Noting that the French parliamentary delegation scheduled to visit Russia on June 18 would not exclude Le Roux, Bartolone stated that if Russian border officials refuse the politician entry, the whole delegation will leave.
Bartolone noted that he will personally head the French delegation if Le Roux's name is not removed from the entry ban list, stating that while it is not standard protocol for the president of the parliament to attend, "you have given me an excellent idea. I will join the delegation and will ask Bruno Le Roux to come. If the Russians refuse, there won't be a delegation."
Regarding the list as a whole, Bartolone stated that "this whole story has no explanation. Whether it’s the case of [French intellectual] Bernard-Henri Levy, Bruno Le Roux, [EU Parliament Greens-Free Alliance co-chair] Daniel Cohn-Bendit, or others who have been barred entry, we have not even been given any explanation." The politician noted that "this is not like the case with the Russians, especially with the chairman of the Duma [Sergei Naryshkin]. He has been banned because there is a war in Ukraine. And nevertheless he came to meetings in the European Union, because it's impossible to do otherwise. What is happening here is discrimination."
Commenting on his being declared persona non grata on Sunday, Le Roux, the leader of the Socialist Party in the National Assembly, argued that his name appeared in the list as a result of National Front leader Marine Le Pen's recent visit to Moscow. The politician intimated that Le Pen had played a hand in adding his name to the blacklist, given his Socialist-led coalition's launching of an investigation over the National Front's finances. He called the list an "escalation" of the EU-Russian conflict, and stated that the ban interfered "in the internal politics of France."
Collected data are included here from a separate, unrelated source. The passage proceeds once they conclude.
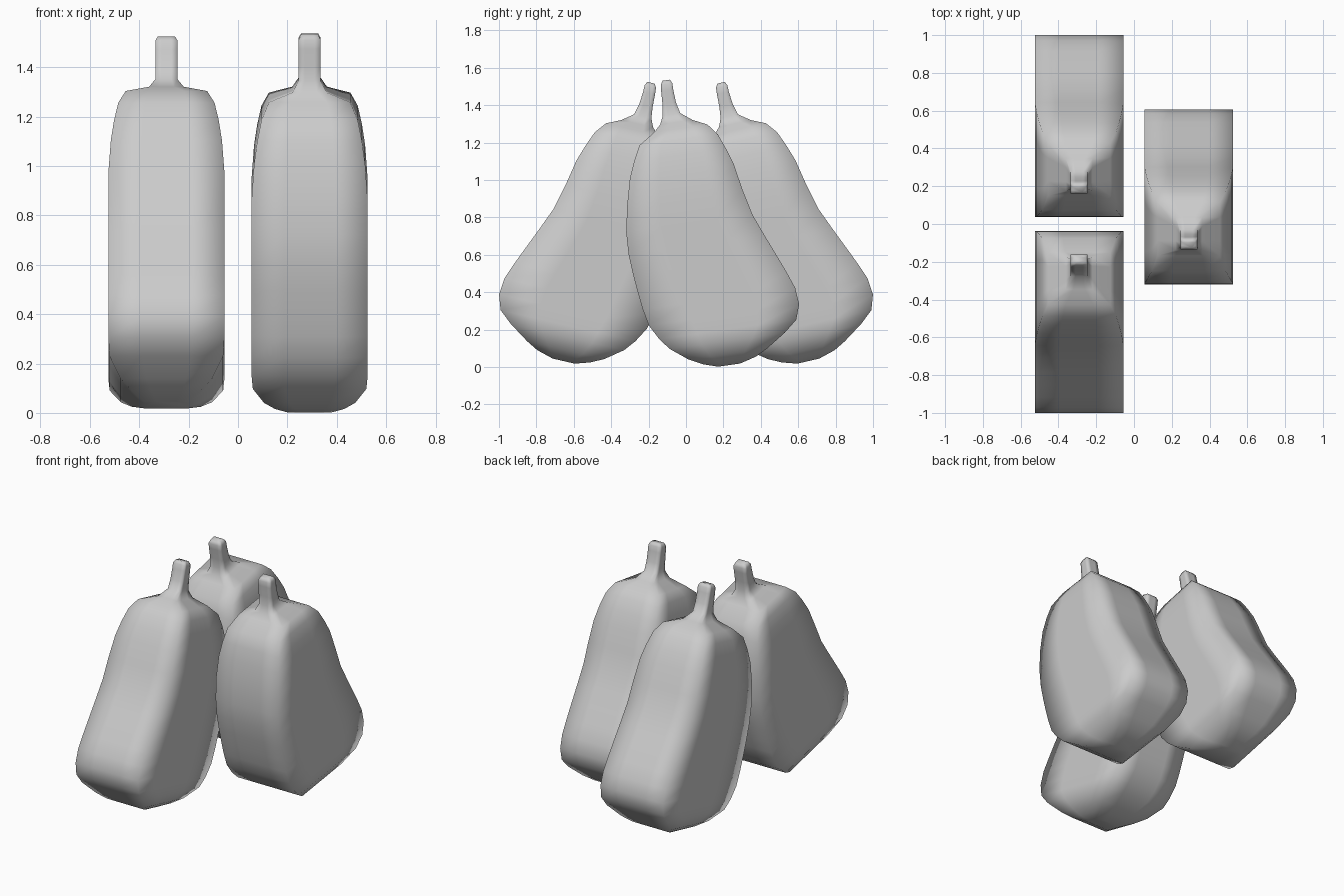
import bpy
import bmesh
from math import radians

default = bpy.data.objects.get("Cube")
if default:
    bpy.data.objects.remove(default, do_unlink=True)

grey = bpy.data.materials.new("plain_grey")
grey.use_nodes = True
colour = (0.6, 0.6, 0.6, 1)
grey.diffuse_color = colour
grey.node_tree.nodes["Principled BSDF"].inputs["Base Color"].default_value = colour

# Rectangular sections from base to stem tip: height, back, belly, half width
WIDE = 0.235
STEM = 0.045
SECTIONS = [
    (0, -0.02, 0.1, 0.09), (0.025, -0.1, 0.19, 0.14),
    (0.06, -0.17, 0.255, 0.185), (0.13, -0.262, 0.36, 0.23),
    (0.19, -0.31, 0.43, WIDE), (0.27, -0.355, 0.457, WIDE),
    (0.36, -0.375, 0.448, WIDE), (0.45, -0.388, 0.414, WIDE),
    (0.55, -0.4, 0.372, WIDE), (0.66, -0.409, 0.325, WIDE),
    (0.78, -0.405, 0.276, WIDE), (0.92, -0.38, 0.242, WIDE),
    (1.06, -0.346, 0.215, 0.225), (1.15, -0.31, 0.185, 0.212),
    (1.23, -0.27, 0.153, 0.195), (1.29, -0.18, 0.105, 0.165),
    (1.325, -0.145, 0.03, 0.07),
    (1.37, -0.125, -0.03, STEM), (1.43, -0.118, -0.045, STEM),
    (1.5, -0.115, -0.05, STEM), (1.535, -0.112, -0.05, STEM),
    (1.555, -0.1, -0.06, 0.035),
]


def section_points(z, back, belly, half):
    """Rectangle outline with two extra points on each side."""
    corners = [(-half, back), (half, back), (half, belly), (-half, belly)]
    points = []
    for (ax, ay), (bx, by) in zip(corners, corners[1:] + corners[:1]):
        for t in (0, 0.28, 0.72):
            points.append((ax + (bx - ax) * t, ay + (by - ay) * t, z))
    return points


def make_pear(name, place, lean, turn):
    """Loft the sections, tip the belly upward and turn it outward."""
    bm = bmesh.new()
    rings = [[bm.verts.new(p) for p in section_points(*s)] for s in SECTIONS]
    for low, high in zip(rings, rings[1:]):
        for i in range(len(low)):
            j = (i + 1) % len(low)
            bm.faces.new((low[i], low[j], high[j], high[i]))
    bm.faces.new(rings[0][::-1])
    bm.faces.new(rings[-1])
    for face in bm.faces:
        face.smooth = True
    mesh = bpy.data.meshes.new(name)
    bm.to_mesh(mesh)
    bm.free()
    mesh.materials.append(grey)
    pear = bpy.data.objects.new(name, mesh)
    pear.location = place
    pear.rotation_euler = (radians(lean), 0, radians(turn))
    bpy.context.collection.objects.link(pear)


# Two mirrored pears on one side and a more upright one beside them
make_pear("front_pear", (-0.29, -0.615, 0.023), 13, 180)
make_pear("back_pear", (-0.29, 0.615, 0.023), 13, 0)
make_pear("side_pear", (0.29, 0.19, 0.005), 8, 0)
The French parliamentary delegation had been scheduled to discuss energy policy, Ukraine and the crisis in the Middle East over its one day visit June 18.